Omni-Channel Trends 2014

10 Omni-Channel Trends in 2014

Omni-channel commerce, or uniting online and traditional brick-and-mortar channels and operations, finally became a reality for some retailers in 2013. Many retailers who currently do not have an omni-channel solution in place are looking to implement one in the coming years. With omni-channel still being one of the major buzzwords in the online retail industry, here are ten omni-channel trends to be on the lookout for in 2014…


1) Shoppers expect cross-channel inventory visibility – Shoppers now expect the same experience across multiple shopping channels, including the same products being available both online and in-store. Only 34% of major multi-channel retailers currently utilize cross-channel inventory visibility (i.e. allowing in-store inventory to be viewed online), a trend that could become an industry standard in the coming years.


2) Synchronized customer care experience – According to eMarketer, just 8% of major retailers offer a fully synchronized customer care experience between their online and offline channels. This experience allows both in-store and online inventory information to be accessed by the same customer care agent in real-time.
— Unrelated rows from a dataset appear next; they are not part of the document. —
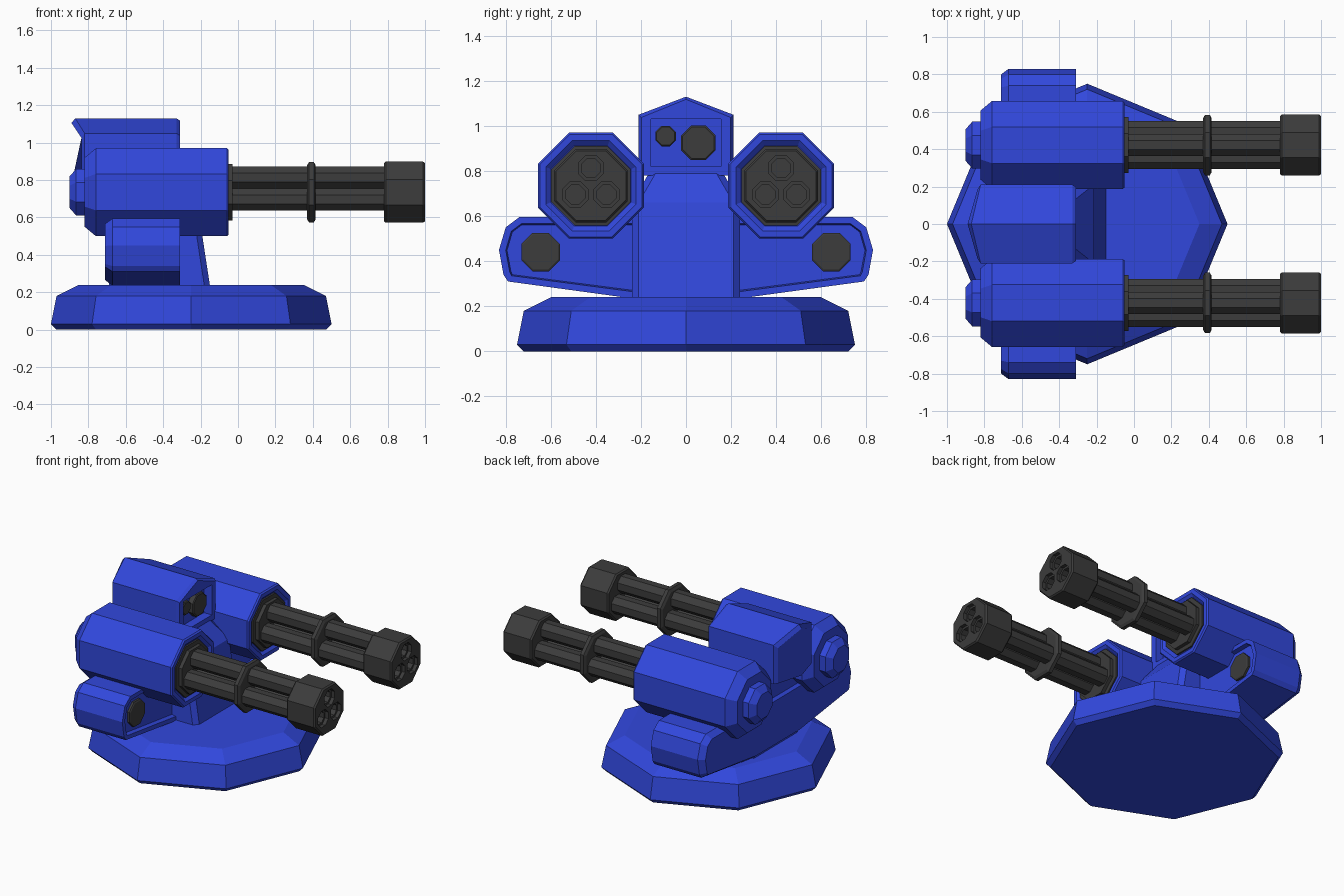
import bpy, bmesh, math

if "Cube" in bpy.data.objects:
    bpy.data.objects.remove(bpy.data.objects["Cube"])


def material(name, rgb):
    m = bpy.data.materials.new(name)
    m.diffuse_color = (*rgb, 1)
    m.use_nodes = True
    m.node_tree.nodes["Principled BSDF"].inputs["Base Color"].default_value = m.diffuse_color
    return m


BLUE = material("blue paint", (0.031, 0.064, 0.72))
DARK = material("dark gunmetal", (0.045, 0.045, 0.045))


def loft(name, rings, mat, edit=None):
    """Skin a stack of equal-length rings and cap both ends."""
    bm = bmesh.new()
    vs = [[bm.verts.new(p) for p in r] for r in rings]
    n = len(vs[0])
    for a, b in zip(vs, vs[1:]):
        for i in range(n):
            j = (i + 1) % n
            bm.faces.new((a[i], a[j], b[j], b[i]))
    first, last = bm.faces.new(vs[0][::-1]), bm.faces.new(vs[-1])
    bmesh.ops.recalc_face_normals(bm, faces=bm.faces)
    if edit:
        edit(bm, first, last)
        bmesh.ops.recalc_face_normals(bm, faces=bm.faces)
    me = bpy.data.meshes.new(name)
    bm.to_mesh(me)
    bm.free()
    me.materials.append(mat)
    ob = bpy.data.objects.new(name, me)
    bpy.context.collection.objects.link(ob)
    return ob


def octagon(x, apothem, cy, cz):
    r = apothem / math.cos(math.pi / 8)
    return [(x, cy + r * math.cos(a), cz + r * math.sin(a))
            for a in [math.pi / 8 + k * math.pi / 4 for k in range(8)]]


def barrel(name, stations, cy, cz, mat):
    return loft(name, [octagon(x, a, cy, cz) for x, a in stations], mat)


def cut(ob, cutters):
    """Subtract the cutters, bake the result and delete them."""
    for c in cutters:
        c.hide_render = True
        m = ob.modifiers.new("cut", 'BOOLEAN')
        m.operation, m.solver, m.object = 'DIFFERENCE', 'EXACT', c
    dg = bpy.context.evaluated_depsgraph_get()
    me = bpy.data.meshes.new_from_object(ob.evaluated_get(dg))
    ob.modifiers.clear()
    ob.data = me
    for c in cutters:
        bpy.data.objects.remove(c)


# Eight-sided base
loft("base", [[(-0.25 + r * math.cos(k * math.pi / 4), r * math.sin(k * math.pi / 4), z)
               for k in range(8)]
              for z, r in [(0, .72), (.03, .75), (.18, .72), (.24, .60)]], BLUE)


# Central pillar with chamfered corners and a sloping front
def pillar_ring(z, xf, xb, w, c):
    return [(xf, w - c, z), (xf - c, w, z), (xb, w, z),
            (xb, -w, z), (xf - c, -w, z), (xf, c - w, z)]


loft("pillar", [pillar_ring(.235, -.15, -.69, .24, .03),
                pillar_ring(.66, -.215, -.69, .24, .03),
                pillar_ring(.79, -.31, -.69, .165, .03)], BLUE)

# Cross beam with side pods: chamfered back, recessed front
half = [(.24, .235), (.79, .31), (.81, .34), (.83, .45), (.80, .55), (.74, .595)]
profile = half + [(-y, z) for y, z in reversed(half)]


def beam_edit(bm, back, front):
    bmesh.ops.inset_region(bm, faces=[back], thickness=.03)
    bmesh.ops.translate(bm, verts=back.verts, vec=(-.04, 0, 0))
    bmesh.ops.inset_region(bm, faces=[front], thickness=.03)
    bmesh.ops.inset_region(bm, faces=[front], thickness=.006)
    bmesh.ops.translate(bm, verts=front.verts, vec=(-.03, 0, 0))


loft("cross_beam", [[(x, y, z) for y, z in profile] for x in (-.67, -.31)],
     BLUE, beam_edit)


# Sensor head: ridged roof, wedge-shaped back, window recess in front
def head_ring(x, wedge, d):
    pts = [(.21 - d, .78), (.21 - d, 1.05 - d), (0, 1.13 - d),
           (d - .21, 1.05 - d), (d - .21, .78), (0, .78)]
    return [(x + wedge * abs(y) / .21, y, z) for y, z in pts]


head = loft("sensor_head", [head_ring(-.89, .06, .025), head_ring(-.87, .05, 0),
                            head_ring(-.33, 0, 0), head_ring(-.31, 0, .012)], BLUE)
window = loft("window_cutter", [[(x, y, z) for y, z in
                                 [(-.155, .82), (.155, .82), (.155, 1.03), (-.155, 1.03)]]
                                for x in (-.37, -.25)], BLUE)
cut(head, [window])
barrel("small_lens", [(-.39, .045), (-.335, .045), (-.33, .04)], -.09, .955, DARK)
barrel("large_lens", [(-.39, .077), (-.335, .077), (-.33, .07)], .055, .925, DARK)

CZ = .735
for s, side in ((-1, "right"), (1, "left")):
    cy = s * .422
    # Pod lens
    barrel(side + "_pod_lens", [(-.36, .086), (-.325, .086), (-.32, .078)],
           s * .645, .44, DARK)
    # Gun housing with rear hub
    barrel(side + "_gun_housing", [(-.82, .185), (-.76, .235), (-.06, .235), (-.05, .227),
                                   (-.05, .20), (-.07, .178)], cy, CZ, BLUE)
    barrel(side + "_rear_hub", [(-.80, .125), (-.865, .125), (-.90, .085)], cy, CZ, BLUE)
    # Collar, ring and muzzle
    barrel(side + "_collar", [(-.08, .176), (-.058, .176), (-.055, .15), (-.03, .15)],
           cy, CZ, DARK)
    barrel(side + "_barrel_ring", [(.37, .145), (.38, .162), (.405, .162), (.415, .145)],
           cy, CZ, DARK)
    muzzle = barrel(side + "_muzzle", [(.78, .155), (.79, .163), (.99, .163), (1.0, .155)],
                    cy, CZ, DARK)
    # Three barrels, with matching bores in the muzzle
    bores = []
    for k in range(3):
        a = math.pi / 2 + k * 2 * math.pi / 3
        by, bz = cy + .08 * math.cos(a), CZ + .078 * math.sin(a)
        barrel(f"{side}_barrel_{k + 1}", [(-.06, .059), (.80, .059)], by, bz, DARK)
        bores.append(barrel("bore_cutter", [(.92, .042), (.975, .042), (.975, .056),
                                            (1.05, .056)], by, bz, DARK))
    cut(muzzle, bores)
3) More shoppers using mobile devices in-store – Shoppers are now more informed than ever before, with in-store mobile device usage increasing to 80% in 2013 for smartphone users. Some shoppers use their smartphones in-store to view different styles and options available on a retailer’s eCommerce site without having to ask a store employee.


4) Mobile is gaining more traction into digital marketing strategies – The increase in mobile and tablet sales has caused retailers to have continued discussions on how best to align their marketing efforts with these devices. While offerings such as e-mail and paid search marketing are strong drivers of eCommerce site traffic and revenue, mobile can assist and drive revenue both online and in-store.
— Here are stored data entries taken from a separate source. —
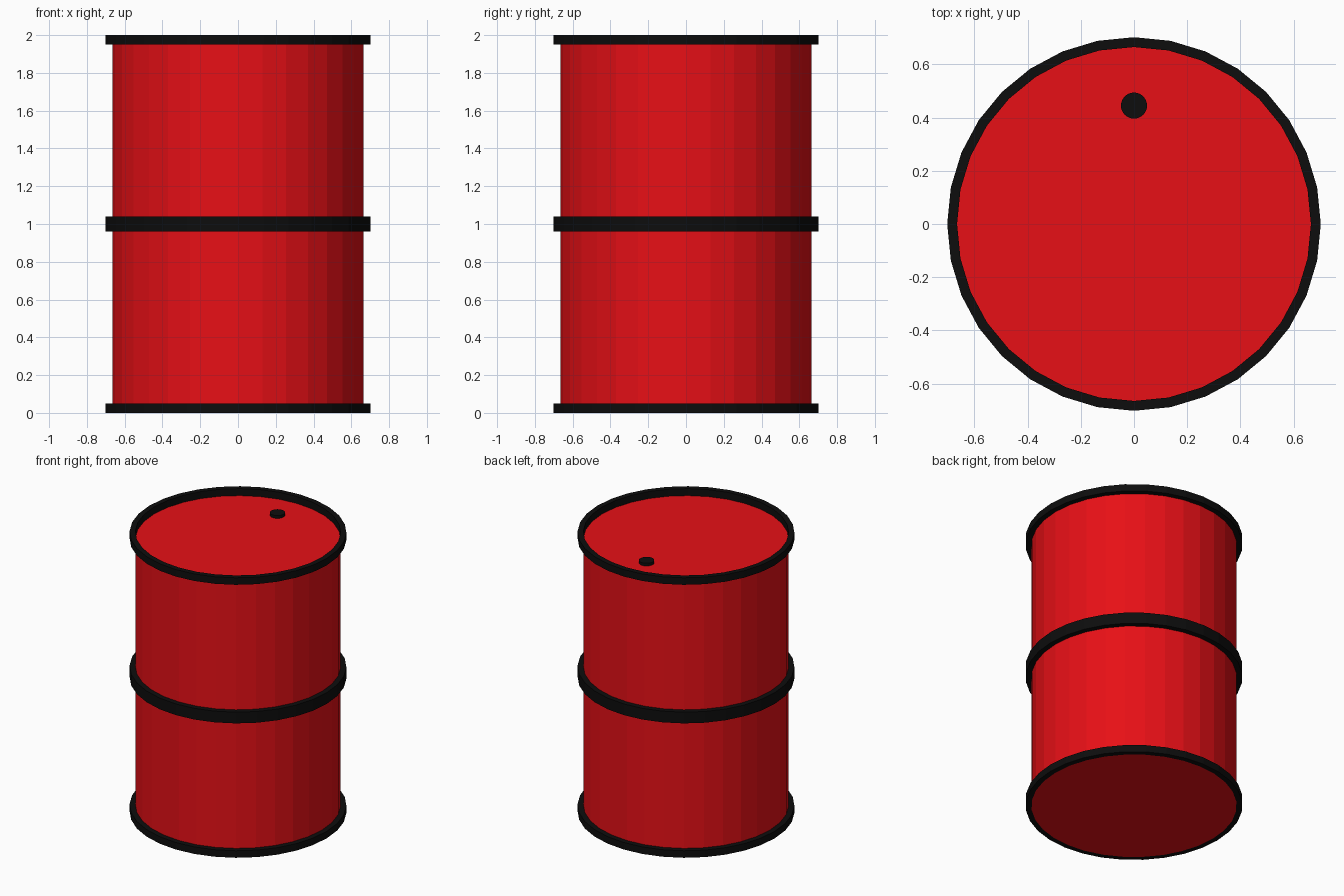
import bpy, bmesh, math

if "Cube" in bpy.data.objects:
    bpy.data.objects.remove(bpy.data.objects["Cube"])

SIDES = 32
R_BODY, R_RIM = 0.665, 0.702


def material(name, colour):
    m = bpy.data.materials.new(name)
    m.diffuse_color = (*colour, 1.0)
    m.use_nodes = True
    m.node_tree.nodes["Principled BSDF"].inputs["Base Color"].default_value = m.diffuse_color
    return m


red = material("red_paint", (0.8, 0.005, 0.008))
black = material("black_paint", (0.004, 0.004, 0.004))


def finish(name, bm, mat):
    bmesh.ops.recalc_face_normals(bm, faces=bm.faces)
    mesh = bpy.data.meshes.new(name)
    bm.to_mesh(mesh)
    bm.free()
    mesh.materials.append(mat)
    obj = bpy.data.objects.new(name, mesh)
    bpy.context.collection.objects.link(obj)
    return obj


def cylinder(name, radius, z0, z1, mat, y=0.0):
    bm = bmesh.new()
    bmesh.ops.create_cone(bm, cap_ends=True, segments=SIDES, radius1=radius,
                          radius2=radius, depth=z1 - z0)
    bmesh.ops.translate(bm, verts=bm.verts, vec=(0, y, (z0 + z1) / 2))
    return finish(name, bm, mat)


def hoop(name, z0, z1, mat):
    # Rectangular section swept round the barrel
    bm = bmesh.new()
    section = [(R_BODY, z0), (R_RIM, z0), (R_RIM, z1), (R_BODY, z1)]
    rings = []
    for i in range(SIDES):
        a = 2 * math.pi * i / SIDES
        rings.append([bm.verts.new((r * math.cos(a), r * math.sin(a), z))
                      for r, z in section])
    for i in range(SIDES):
        p, q = rings[i], rings[(i + 1) % SIDES]
        for k in range(4):
            n = (k + 1) % 4
            bm.faces.new((p[k], q[k], q[n], p[n]))
    return finish(name, bm, mat)


# Barrel body, its lid recessed below the top rim
cylinder("barrel_body", R_BODY, 0.0, 1.95, red)

# Three hoops
hoop("bottom_rim", 0.0, 0.05, black)
hoop("middle_hoop", 0.96, 1.04, black)
hoop("top_rim", 1.95, 2.0, black)

# Filler cap on the lid
cylinder("filler_cap", 0.049, 1.94, 1.97, black, y=0.445)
5) The integration of online and offline analytics – In a recent study by the CMO Council, only 3% of major retailers stated that their online and offline analytics were fully integrated. Some retailers are currently working on an integration solution, but several key data points remain in silos across different channels.


6) Increase in view in-store, buy online – Also known as “showrooming”, this tactic has continued to increase in popularity. Apparel, entertainment, and electronics retailers lead the way in showrooming according to Parago, with over 50% of smartphone owners saying they “often” showroom in these product categories.


7) View online, buy in-store also emerging – Technically the opposite of showrooming, shoppers mainly partake in this tactic for convenience, especially if they need the product immediately. This tactic could become more common as in-store inventory visibility increases on eCommerce sites and if shipping costs or complications (i.e. weather) are not favorable to the shopper.


8) Social media initiatives align across channels – Some retailers are creating social initiatives that work both online and in-store to maximize the effort of social media, especially with the increased usage of social media on mobile devices. In-store apps (such as apps that offer in-store rewards) and free Wi-Fi can help to make social and mobile initiatives work well together.


9) Wish lists relevant for both offline and online – This could be a hot item for omni-channel retailers in the coming years. Shoppers are looking for wishlists which synchronize online and in-store – only a small minority of major retailers currently offer this solution to their shoppers. This can be beneficial to consumer insights and understanding which products work well together.


10) Collaborative shopping carts and variable fulfillment – This is an omni-channel solution several major retailers are beginning to understand – how can shoppers create a cart online and continue shopping with the same cart in-store? Even if they can’t find all of their items in-store, shoppers may opt to pay for the rest of their cart at a point-of-sale device in the store only to have those items shipped to their home.


In conclusion, shoppers continue to lead omni-channel trends with many retailers attempting to learn their methods and predict their next step. With the emergence of mobile and expanded analytics information, it will likely become important for retailers to use this new technology and information to continue their innovations in meeting the needs of their customers now and in the future.

Back To Top